By Kimberly Garcia
Blog Content Contributor
Growing up, I remember going into my brother’s room to look at the pink ranger. She is named Kimberly, so of course I was drawn to her. I didn’t notice much more beyond that about the Mighty Morphin Power Rangers. For my best friend, the Power Rangers were a part of his entire existence. When it was announced that there would be a remake, I was bombarded with messages of him pledging that we would see it on the first day it was released, and that in preparation for the movie I would attend his own class, Power Rangers 101. It would be a crash course for everything Power Ranger so when I saw the movie I would know where the inspiration came from. Throughout my “course” I noticed one thing about the series—there was always a diverse cast.

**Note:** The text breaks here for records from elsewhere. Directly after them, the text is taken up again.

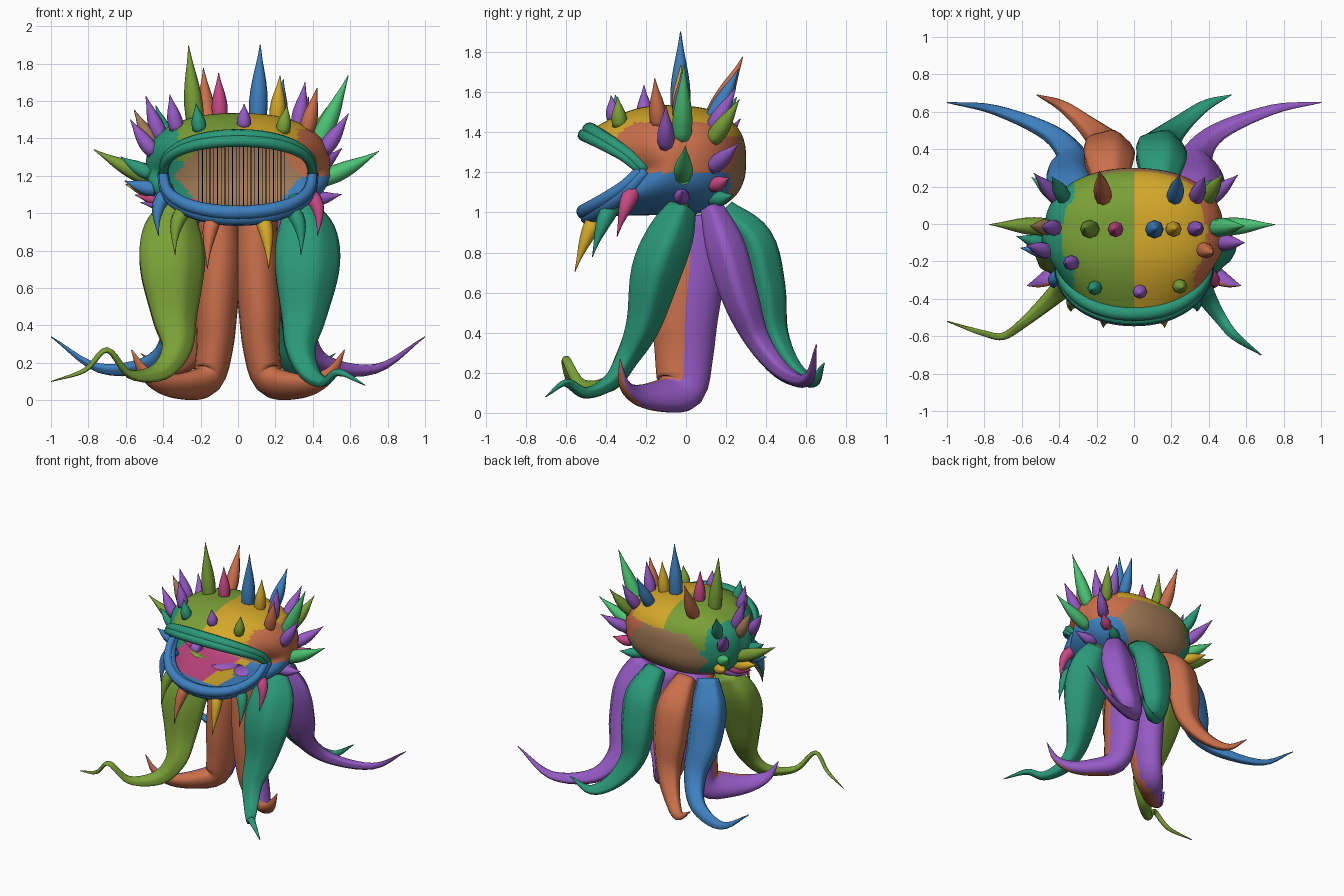
import bpy, bmesh, math
from mathutils import Vector

cube = bpy.data.objects.get("Cube")
if cube:
    bpy.data.objects.remove(cube)

# Flat colours
PALETTE = {
    "green": "7AA037", "teal": "2A9878", "blue": "3E80C0", "purple": "955AC4",
    "orange": "C96F4B", "yellow": "D4A82A", "magenta": "C84884",
    "tan": "A07A56", "mint": "4CC474", "black": "080808",
}
MATS = {}
for name, code in PALETTE.items():
    srgb = [int(code[i:i + 2], 16) / 255 for i in (0, 2, 4)]
    rgba = [((c + 0.055) / 1.055) ** 2.4 if c > 0.04 else c / 12.92 for c in srgb] + [1]
    m = bpy.data.materials.new(name)
    m.use_nodes = True
    m.diffuse_color = rgba
    m.node_tree.nodes["Principled BSDF"].inputs["Base Color"].default_value = rgba
    MATS[name] = m


def finish(bm, name, colours, rule=None):
    """Turn a bmesh into a smooth object, colouring faces by a rule."""
    bmesh.ops.recalc_face_normals(bm, faces=bm.faces)
    bm.normal_update()
    for f in bm.faces:
        f.smooth = True
        if rule:
            f.material_index = colours.index(rule(f))
    me = bpy.data.meshes.new(name)
    bm.to_mesh(me)
    bm.free()
    for c in colours:
        me.materials.append(MATS[c])
    ob = bpy.data.objects.new(name, me)
    bpy.context.collection.objects.link(ob)


def resample(pts, n):
    """Catmull-Rom through points of (x, y, z, radius)."""
    p = [Vector(q) for q in pts]
    p = [p[0] * 2 - p[1]] + p + [p[-1] * 2 - p[-2]]
    out = []
    for i in range(1, len(p) - 2):
        a, b, c, d = p[i - 1:i + 3]
        for k in range(n):
            t = k / n
            out.append(0.5 * (2 * b + (c - a) * t + (2 * a - 5 * b + 4 * c - d) * t * t
                              + (3 * b - a - 3 * c + d) * t ** 3))
    return out + [p[-2]]


def tube(name, pts, colours, wide=(1, 0, 0), flat=1.0, sides=10, n=4, lobe=0.0, rule=None):
    """Tapered tube; the wide axis is carried along the path."""
    path = resample(pts, n)
    bm = bmesh.new()
    rings, side = [], Vector(wide)
    for i, q in enumerate(path):
        tan = (path[min(i + 1, len(path) - 1)] - path[max(i - 1, 0)]).to_3d().normalized()
        side = (side - tan * side.dot(tan)).normalized()
        up = tan.cross(side)
        ring = []
        for k in range(sides):
            a = math.tau * k / sides
            r = max(q[3], 0.002) * (1 + lobe * math.cos(5 * a))
            ring.append(bm.verts.new(q.to_3d() + side * r * math.cos(a) + up * r * flat * math.sin(a)))
        rings.append(ring)
    for a, b in zip(rings, rings[1:]):
        for k in range(sides):
            j = (k + 1) % sides
            bm.faces.new((a[k], a[j], b[j], b[k]))
    bm.faces.new(rings[0])
    bm.faces.new(rings[-1])
    finish(bm, name, colours, rule)


def mirror(pts):
    return [(-p[0],) + tuple(p[1:]) for p in pts]


# Head: an open shell lofted from the back pole to the mouth rim
def spow(v, e):
    return math.copysign(abs(v) ** e, v)


def mouth(t):
    c, s = math.cos(t), math.sin(t)
    height = 0.2 if s > 0 else 0.23
    return Vector((0.4 * spow(c, 0.95), -0.2 - 0.28 * abs(s), 1.21 + height * spow(s, 0.8)))


def head_point(u, t):
    phi = min(u, 1) * math.pi / 2
    r = math.sin(phi)
    p = Vector((0.475 * r ** 0.92 * spow(math.cos(t), 0.8), 0.3 * math.cos(phi),
                1.26 + 0.27 * r ** 0.75 * spow(math.sin(t), 0.8)))
    if u > 1:
        w = u - 1
        bulge = 0.05 * math.sin(math.pi * w)
        p = p.lerp(mouth(t), w) + Vector((math.cos(t), 0, max(math.sin(t), 0))) * bulge
    return p


def head_colour(f):
    x, y, z = f.calc_center_median()
    if y > 0.1 and abs(x) < 0.34 - 0.85 * abs(z - 1.2) and z < 1.38:
        return "tan"
    if z > (1.38 if abs(x) < 0.32 else 1.45) or (x < 0 and abs(x) < 0.32 and y > 0.1 and z > 1.28):
        return "yellow" if x > 0 else "green"
    if x > 0.06:
        return "orange" if z > 1.2 else "blue"
    if z > 1.08:
        return "teal"
    if y < -0.35:
        return "blue"
    return "magenta" if x < -0.06 else "yellow"


bm = bmesh.new()
SEG, RINGS = 112, 60
pole = bm.verts.new(head_point(0, 0))
loops = [[bm.verts.new(head_point(2 * i / RINGS, math.tau * k / SEG)) for k in range(SEG)]
         for i in range(1, RINGS + 1)]
for k in range(SEG):
    j = (k + 1) % SEG
    bm.faces.new((pole, loops[0][k], loops[0][j]))
    for a, b in zip(loops, loops[1:]):
        bm.faces.new((a[k], b[k], b[j], a[j]))
finish(bm, "head", ["yellow", "green", "tan", "orange", "blue", "teal", "magenta"], head_colour)

# Lips: two ridges each
for label, sign, colour, size in (("upper_lip", 1, "teal", 1), ("lower_lip", -1, "blue", 1.2)):
    for ridge, shift, r in (("outer", 0.0, 0.038), ("inner", -0.03, 0.03)):
        pts = []
        for k in range(13):
            a = math.pi * k / 12
            p = mouth(sign * a)
            p += Vector((0, shift, -sign * shift * -0.8 * math.sin(a)))
            pts.append((*p, size * r * (0.7 + 0.35 * math.sin(a))))
        tube(f"{label}_{ridge}", pts, [colour], wide=(0, 1, 0), n=3)

# Thin strands hanging inside the mouth
for k in range(24):
    x = -0.21 + 0.02 * k
    tube(f"mouth_strand_{k}", [(x, 0.05, 1.04, 0.002), (x, 0.05, 1.4, 0.002)], ["black"], sides=4, n=1)

# Legs: warm front, purple back, feet curling outward
leg = [(0.1, 0.03, 0.99, 0.16), (0.1, 0.02, 0.75, 0.18), (0.115, -0.005, 0.48, 0.165),
       (0.125, -0.01, 0.28, 0.145), (0.165, -0.03, 0.115, 0.125), (0.28, -0.14, 0.08, 0.095),
       (0.4, -0.25, 0.09, 0.065), (0.5, -0.31, 0.15, 0.036), (0.57, -0.33, 0.27, 0.003)]
for label, pts in (("left_leg", leg), ("right_leg", mirror(leg))):
    tube(label, pts, ["orange", "purple"], wide=(0, 1, 0), flat=0.68, sides=20,
         rule=lambda f: "orange" if f.normal.y < 0 else "purple")

# Tentacles: ridged, flattened tubes
thigh = [(0.33, -0.02, 1.02, 0.1), (0.36, -0.08, 0.88, 0.16), (0.36, -0.15, 0.7, 0.17),
         (0.345, -0.21, 0.45, 0.12), (0.33, -0.29, 0.28, 0.08)]
left_tip = [(0.38, -0.38, 0.15, 0.055), (0.46, -0.5, 0.1, 0.035), (0.54, -0.6, 0.15, 0.024),
            (0.68, -0.7, 0.08, 0.003)]
right_tip = [(-0.42, -0.38, 0.15, 0.055), (-0.58, -0.52, 0.14, 0.03), (-0.7, -0.6, 0.27, 0.02),
             (-0.82, -0.58, 0.16, 0.016), (-1, -0.52, 0.1, 0.003)]
outer = [(0.28, 0.13, 1.02, 0.08), (0.33, 0.2, 0.82, 0.135), (0.34, 0.27, 0.58, 0.125),
         (0.33, 0.36, 0.36, 0.085), (0.45, 0.49, 0.2, 0.055), (0.74, 0.61, 0.17, 0.03),
         (1, 0.65, 0.34, 0.003)]
rear = [(0.13, 0.19, 1.01, 0.08), (0.14, 0.34, 0.86, 0.13), (0.14, 0.4, 0.63, 0.13),
        (0.155, 0.44, 0.4, 0.095), (0.25, 0.53, 0.23, 0.06), (0.38, 0.63, 0.16, 0.035),
        (0.52, 0.69, 0.25, 0.003)]
for label, pts, colour in (
        ("left_front_tentacle", thigh + left_tip, "teal"),
        ("right_front_tentacle", mirror(thigh) + right_tip, "green"),
        ("left_outer_tentacle", outer, "purple"), ("right_outer_tentacle", mirror(outer), "blue"),
        ("left_rear_tentacle", rear, "teal"), ("right_rear_tentacle", mirror(rear), "orange")):
    tube(label, pts, [colour], flat=0.72, sides=20, n=5, lobe=0.07)


# Spikes: plump curved cones with a hooked tip
def spike(name, p, d, length, bend, colour):
    d = d.normalized()
    r = 0.033 + 0.05 * length
    pts = [(*(p + d * length * k + Vector(bend) * length * k * k), r * w)
           for k, w in ((-0.15, 0.9), (0.2, 1), (0.5, 0.75), (0.78, 0.32), (1, 0.03))]
    tube(name, pts, [colour], sides=8, n=2)


# Each row: ring on the head, centre it leans away from, (angle, length, colour)
ROWS = {
    "rear": (0.68, -0.1, [
        (64, .24, "blue"), (108, .29, "orange"), (24, .22, "green"), (-3, .2, "purple"),
        (-25, .12, "magenta"), (-48, .14, "teal"), (150, .2, "teal"), (172, .22, "purple"),
        (190, .18, "mint"), (207, .15, "yellow"), (42, .2, "purple")]),
    "middle": (1.06, -0.03, [
        (-55, .12, "green"), (-38, .16, "purple"), (-10, .3, "mint"),
        (26, .34, "mint"), (52, .2, "purple"), (69, .2, "yellow"), (81, .34, "blue"),
        (98, .2, "magenta"), (114, .35, "green"), (148, .2, "purple"), (160, .19, "tan"),
        (190, .32, "green"), (208, .17, "yellow"), (219, .16, "magenta"), (229, .18, "purple")]),
    "left_cheek": (1.35, -0.1, [(18, .2, "purple"), (44, .2, "orange")]),
    "right_cheek": (1.5, -0.2, [
        (130, .16, "purple"), (162, .18, "purple"), (182, .16, "teal"), (200, .15, "blue")]),
    "brow": (1.75, -0.3, [(60, .12, "green"), (87, .1, "purple"), (115, .12, "teal")]),
}
for row, (u, cy, items) in ROWS.items():
    for i, (deg, length, colour) in enumerate(items):
        p = head_point(u, math.radians(deg))
        lean = 1 - 1.75 * (p.z - 1.05)
        d = Vector((p.x * lean, p.y - cy, p.z - 1.05))
        spike(f"{row}_spike_{i}", p, d, length, (0, 0, 0.1), colour)

# Claws drooping from the lower lip, tips hooked inward
for i, (deg, colour) in enumerate(((-18, "magenta"), (-45, "teal"), (-72, "yellow"),
                                   (-108, "orange"), (-135, "green"), (-162, "blue"))):
    a = math.radians(deg)
    c = math.cos(a)
    p = mouth(a) + Vector((0, 0.02, -0.02))
    spike(f"lip_claw_{i}", p, Vector((0.7 * c, -0.35, -0.5)), 0.2, (-0.55 * c, 0, -0.55), colour)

The series started in the United States in 1993 with Austin St. John as Jason, the Red Ranger; Amy Jo Johnson as Kimberly, the Pink Ranger; Walter Jones as Zack, the Black Ranger; Thuy Trang as Trini, the Yellow Ranger and David Yost as Billy, the Blue Ranger. Two out of the five original power rangers were people of color. I think that is impressive, considering that it began in the 90s. I feel like it was only recently that movies started including actors of various backgrounds. As the series continued, the cast was kept quite diverse. It made me happy to see that in the early to late 90s, a series like the Power Rangers existed. In Mighty Morphin Power Rangers: The Movie, the yellow ranger was African American and the black ranger was Asian.
The series kept this diverse cast in mind while choosing the Rangers for the new movie. The Hollywood Reporter did a story about the Yellow Ranger in which the director, Dean Israelite, confirmed that the yellow ranger, a Latin girl, questions her sexual orientation. Many people were excited about this reveal as they were excited to see diversity on the big screen. The Blue ranger, an African American boy, is autistic and which creates more awareness to mental health and disorders that people may see as shameful. This impressed me because mental awareness is not something that is talked about as much as it should be. I think that it adds diversity in a way many people forget about.
I think that the Power Rangers franchise has always been ahead of the diversity argument and it continues to propel role models of marginalized groups further into the future. I think that it is a good movie to have circulating an industry that influences large groups of people, because sometimes it forgets to include everyone and Power Rangers does the opposite.
Featured image by Kimberly Garcia.